And if the writing includes rhythmic and internal rhyme, there is something pleasing about that to the ear that makes it all seem to flow, often without the reader consciously aware of it.
A little more than half my picture books are in verse. But looking at all my prose books, from the picture book to the novel, I’ve found that those manuscripts needed an amassing of emotion at certain turning points. That emotion is more memorable because I used strong alliteration, onomatopoeia, simile, metaphor or other poetical techniques–even caesura–at those points.
And in a novel, the recurring use of symbols can be an especially useful tool.
Symbols and metaphors are short cuts that allow the writer to keep the text short but get the full impact. And strong similes can pack an emotional punch. One of my favorites is by M.T. Anderson from his novel, The Game of Sunken Places (Scholastic, 2004). “About time you struck out on your own, instead of sticking to your friend like a tapeworm in a dowager’s belly.”
So when I come to a tight spot in a novel, I try to relax and think, how would I write this if it were a poem? Do I need something visual on the page–a break? A chant, a quote, a bit of poetry written as such? In my book Thomas and the Dragon Queen, illustrated by Lee Wildish (Knopf, 2010), there are several places where I invoke the use of the poetical line, such as in the scene where Thomas must swear fealty to his king.
As far as the picture book translating directly to the novel, this only happens for me when I have a main character that I have not had room to develop fully in the picture book. (As in the instance above with My Mountain Song.)
Characters do need to be fully developed in a picture book, but it is of the moment–like a snapshot. A novel is more like a whole photo album, and we see the character(s) in many situations.
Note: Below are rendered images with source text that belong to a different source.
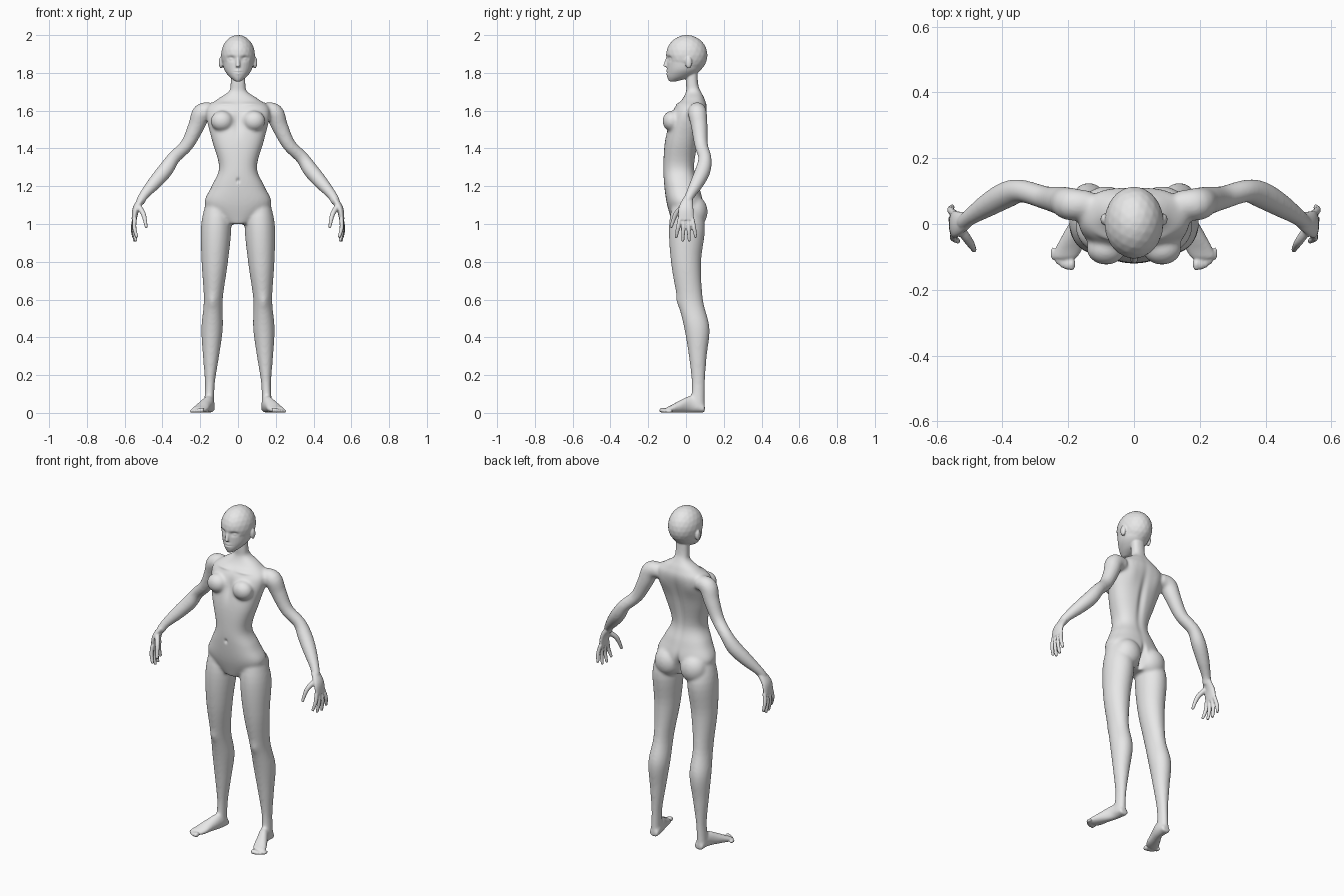
import bpy, bmesh, math
from mathutils import Vector, Matrix

cube = bpy.data.objects.get("Cube")
if cube:
    bpy.data.objects.remove(cube, do_unlink=True)

skin = bpy.data.materials.new("light_grey")
skin.use_nodes = True
skin.diffuse_color = (0.8, 0.8, 0.8, 1)
skin.node_tree.nodes["Principled BSDF"].inputs["Base Color"].default_value = skin.diffuse_color

SIDEWAYS, BACKWARD, UPWARD = Vector((1, 0, 0)), Vector((0, 1, 0)), Vector((0, 0, 1))
CENTRE_ONLY, BOTH_SIDES = (1,), (1, -1)


def refine(rows, steps=5):
    """Catmull-Rom interpolation of cross-section rows."""
    refined = []
    last = len(rows) - 1
    for i in range(last):
        window = [rows[max(i - 1, 0)], rows[i], rows[i + 1], rows[min(i + 2, last)]]
        for step in range(steps):
            t = step / steps
            refined.append([
                b + t / 2 * (c - a + t * (2 * a - 5 * b + 4 * c - d + t * (3 * (b - c) + d - a)))
                for a, b, c, d in zip(*window)])
    return refined + [list(rows[-1])]


def signed_power(value, exponent):
    return math.copysign(abs(value) ** exponent, value)


def loft(bm, rows, axis=None, across=BACKWARD, squareness=1.0, mirror=CENTRE_ONLY, segments=32):
    """Skin rings given as rows of x, y, z, radius along 'across' and optional other radius."""
    rows = refine(rows)
    points = [Vector(row[:3]) for row in rows]
    last = len(points) - 1
    for sign in mirror:
        rings = []
        for i, (point, row) in enumerate(zip(points, rows)):
            tangent = axis or (points[min(i + 1, last)] - points[max(i - 1, 0)]).normalized()
            u = (across - tangent * across.dot(tangent)).normalized()
            v = tangent.cross(u)
            ring = []
            for k in range(segments):
                angle = math.tau * k / segments
                p = (point + u * row[3] * signed_power(math.cos(angle), squareness)
                     + v * row[-1] * signed_power(math.sin(angle), squareness))
                ring.append(bm.verts.new((p.x * sign, p.y, p.z)))
            rings.append(ring)
        for lower, upper in zip(rings, rings[1:]):
            for k in range(segments):
                bm.faces.new((lower[k - 1], lower[k], upper[k], upper[k - 1]))
        bm.faces.new(reversed(rings[0]))
        bm.faces.new(rings[-1])


def stack(bm, rows, centre=lambda z: 0, **options):
    """Horizontal rings given as rows of z, half width, front y, back y."""
    rings = [(centre(z), (front + back) / 2, z, half, (back - front) / 2)
             for z, half, front, back in rows]
    loft(bm, rings, axis=UPWARD, across=SIDEWAYS, **options)


def blob(bm, centre, radii, mirror=CENTRE_ONLY):
    """Ellipsoid, optionally repeated on the other side."""
    x, y, z = centre
    for sign in mirror:
        place = Matrix.Translation((x * sign, y, z)) @ Matrix.Diagonal((*radii, 1))
        bmesh.ops.create_icosphere(bm, subdivisions=3, radius=1, matrix=place)


def fuse(bm, name, voxel, smoothing):
    """Merge overlapping parts into one continuous, smoothed skin."""
    bmesh.ops.recalc_face_normals(bm, faces=bm.faces)
    mesh = bpy.data.meshes.new(name)
    bm.to_mesh(mesh)
    bm.free()
    parts = bpy.data.objects.new(name, mesh)
    bpy.context.scene.collection.objects.link(parts)
    remesh = parts.modifiers.new("fuse", 'REMESH')
    remesh.mode, remesh.voxel_size = 'VOXEL', voxel
    soften = parts.modifiers.new("soften", 'SMOOTH')
    soften.factor, soften.iterations = 0.5, smoothing
    bpy.context.view_layer.update()
    depsgraph = bpy.context.evaluated_depsgraph_get()
    result = bpy.data.meshes.new_from_object(parts.evaluated_get(depsgraph))
    bpy.data.objects.remove(parts, do_unlink=True)
    return result


# Torso and neck
bm = bmesh.new()
stack(bm, [(1, .06, -.07, .05), (1.1, .175, -.1, .09), (1.2, .14, -.115, .07),
           (1.3, .1, -.12, .045), (1.45, .14, -.11, .07), (1.6, .17, -.07, .11),
           (1.66, .11, -.02, .1), (1.7, .05, 0, .08), (1.74, .04, 0, .065),
           (1.84, .04, 0, .06)], squareness=.85)
breast, buttock = (.085, -.075, 1.545), (.085, .045, 1.065)
blob(bm, breast, (.06, .05, .055), BOTH_SIDES)
blob(bm, buttock, (.08, .07, .085), BOTH_SIDES)

# Legs, set wider apart towards the ground
stack(bm, [(1.15, .05, -.06, .04), (1, .08, -.09, .1), (.8, .07, -.08, .08),
           (.6, .05, -.045, .09), (.45, .057, -.01, .125), (.3, .043, .015, .11),
           (.15, .026, .03, .1), (.02, .028, .02, .1)],
      centre=lambda z: .155 - z / 25, mirror=BOTH_SIDES)

# Feet: each ring rests on the ground
foot = [(.15, .1, .03, .02), (.155, .03, .03, .045), (.18, -.03, .037, .034),
        (.2, -.08, .045, .02), (.215, -.11, .04, .014)]
loft(bm, [(x, y, height, width, height) for x, y, width, height in foot],
     axis=-BACKWARD, across=SIDEWAYS, mirror=BOTH_SIDES)

# Arms
loft(bm, [(.13, .06, 1.6, .04), (.19, .06, 1.59, .05), (.22, .07, 1.52, .044),
          (.27, .08, 1.42, .036), (.34, .1, 1.35, .035), (.385, .09, 1.285, .041),
          (.44, .06, 1.22, .037), (.5, .02, 1.15, .026), (.52, 0, 1.11, .025)],
     mirror=BOTH_SIDES)
base = fuse(bm, "body_base", voxel=.007, smoothing=14)

# Head: skull, jaw, ears and nose
bm = bmesh.new()
bm.from_mesh(base)
bpy.data.meshes.remove(base)
skull, ear = (0, .004, 1.894), (.09, .014, 1.855)
blob(bm, skull, (.09, .11, .107))
stack(bm, [(1.755, .015, -.09, -.05), (1.78, .046, -.1, .03), (1.82, .074, -.1, .08),
           (1.88, .085, -.1, .1)])
blob(bm, ear, (.012, .018, .032), BOTH_SIDES)
loft(bm, [(0, -.096, 1.885, .008), (0, -.11, 1.832, .012)], across=SIDEWAYS)

# Palms
loft(bm, [(.51, .01, 1.13, .027, .019), (.54, 0, 1.08, .04, .018), (.55, 0, 1.02, .042, .013)],
     mirror=BOTH_SIDES)

# Fingers fan out from the knuckles, the middle ones reaching lowest
for spread in (-1.5, -.5, .5, 1.5):
    knuckle = Vector((.547, .022 * spread, 1.03))
    tip = Vector((.543 + .006 * spread, .035 * spread, .905 + .01 * spread ** 2))
    joint = knuckle.lerp(tip, .5) + SIDEWAYS * .008
    loft(bm, [(*knuckle, .011), (*joint, .011), (*tip, .008)], mirror=BOTH_SIDES, segments=16)

# Thumbs
loft(bm, [(.525, -.02, 1.09, .015), (.5, -.055, 1.05, .013), (.485, -.08, .98, .008)],
     mirror=BOTH_SIDES, segments=16)

# Toes, shrinking outwards from the big toe
for i in range(5):
    size = .014 / (1 + i / 8)
    blob(bm, (.19 + .014 * i, -.122 + .002 * i * i, size), (size * .85, .02, size), BOTH_SIDES)
mesh = fuse(bm, "body", voxel=.0045, smoothing=4)

# Sculpted details, mirrored: centre, falloff radii, push along y
details = {
    "eye_socket": ((.037, -.1, 1.876), (.02, .04, .012), .015),
    "eyelid": ((.037, -.09, 1.874), (.012, .03, .007), -.008),
    "mouth_line": ((0, -.1, 1.803), (.02, .03, .003), .007),
    "lips": ((0, -.1, 1.803), (.016, .03, .014), -.006),
    "collarbone": ((.07, -.045, 1.635), (.05, .04, .01), -.008),
    "breastbone": ((0, -.12, 1.55), (.022, .05, .06), .014),
    "navel": ((0, -.12, 1.23), (.009, .03, .012), .008),
    "spine": ((0, .08, 1.42), (.02, .06, .16), -.012),
    "shoulder_blade": ((.09, .1, 1.55), (.04, .04, .06), .006),
    "buttock_cleft": ((0, .1, 1.04), (.014, .06, .07), -.035),
    "kneecap": ((.138, -.04, .59), (.025, .03, .035), -.007),
}
for vertex in mesh.vertices:
    x, y, z = vertex.co
    for centre, radii, push in details.values():
        if abs(z - centre[2]) < 3 * radii[2]:
            offsets = zip((abs(x), y, z), centre, radii)
            falloff = math.exp(-sum(((p - c) / r) ** 2 for p, c, r in offsets))
            vertex.co.y += push * falloff
    vertex.co.z = max(vertex.co.z, 0)

# Finished figure
mesh.name = "body"
mesh.materials.clear()
mesh.materials.append(skin)
mesh.shade_smooth()
figure = bpy.data.objects.new("body", mesh)
bpy.context.scene.collection.objects.link(figure)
As for the novel translating directly to a picture book, I have not had that experience yet. However, I see where it could happen. I can envision several scenes from my novels that could be played out in very specific detail, but in fewer words than in a novel.
Again, that is where poetry comes in handy. One can get very detailed with few words and let one example stand for the many.
What do you think about the pressure on authors to brand themselves by writing a certain kind of book?
Like many authors, I do not think it is a good thing for an author to be “branded,” though I do understand why some publishers do it.
Personally, I get very bored doing the same old thing. I don’t know if I could do a series. I am trying to write a follow-up book to Thomas and the Dragon Queen and am not sure I will be able to finish it.
We writers are like any other artists–we love variety. I do mosaics and quilt art. I have never been able to do a repeat of either. I even have a hard time when I want to use a traditional quilt design. I always end up changing something–making it my own.
We need to follow the whims of our hearts–wherever that takes us. In fact, I sold a “fantasy” picture book about a toddler who creates the world to Disney/Hyperion, a couple of years ago. It is in process now and was based on an old African-American chant. I am looking forward to its eventual publication.
The Writing Across Formats interviews were originally conducted in support of a keynote address by Cynthia Leitich Smith at a fall 2009 SCBWI-Illinois conference.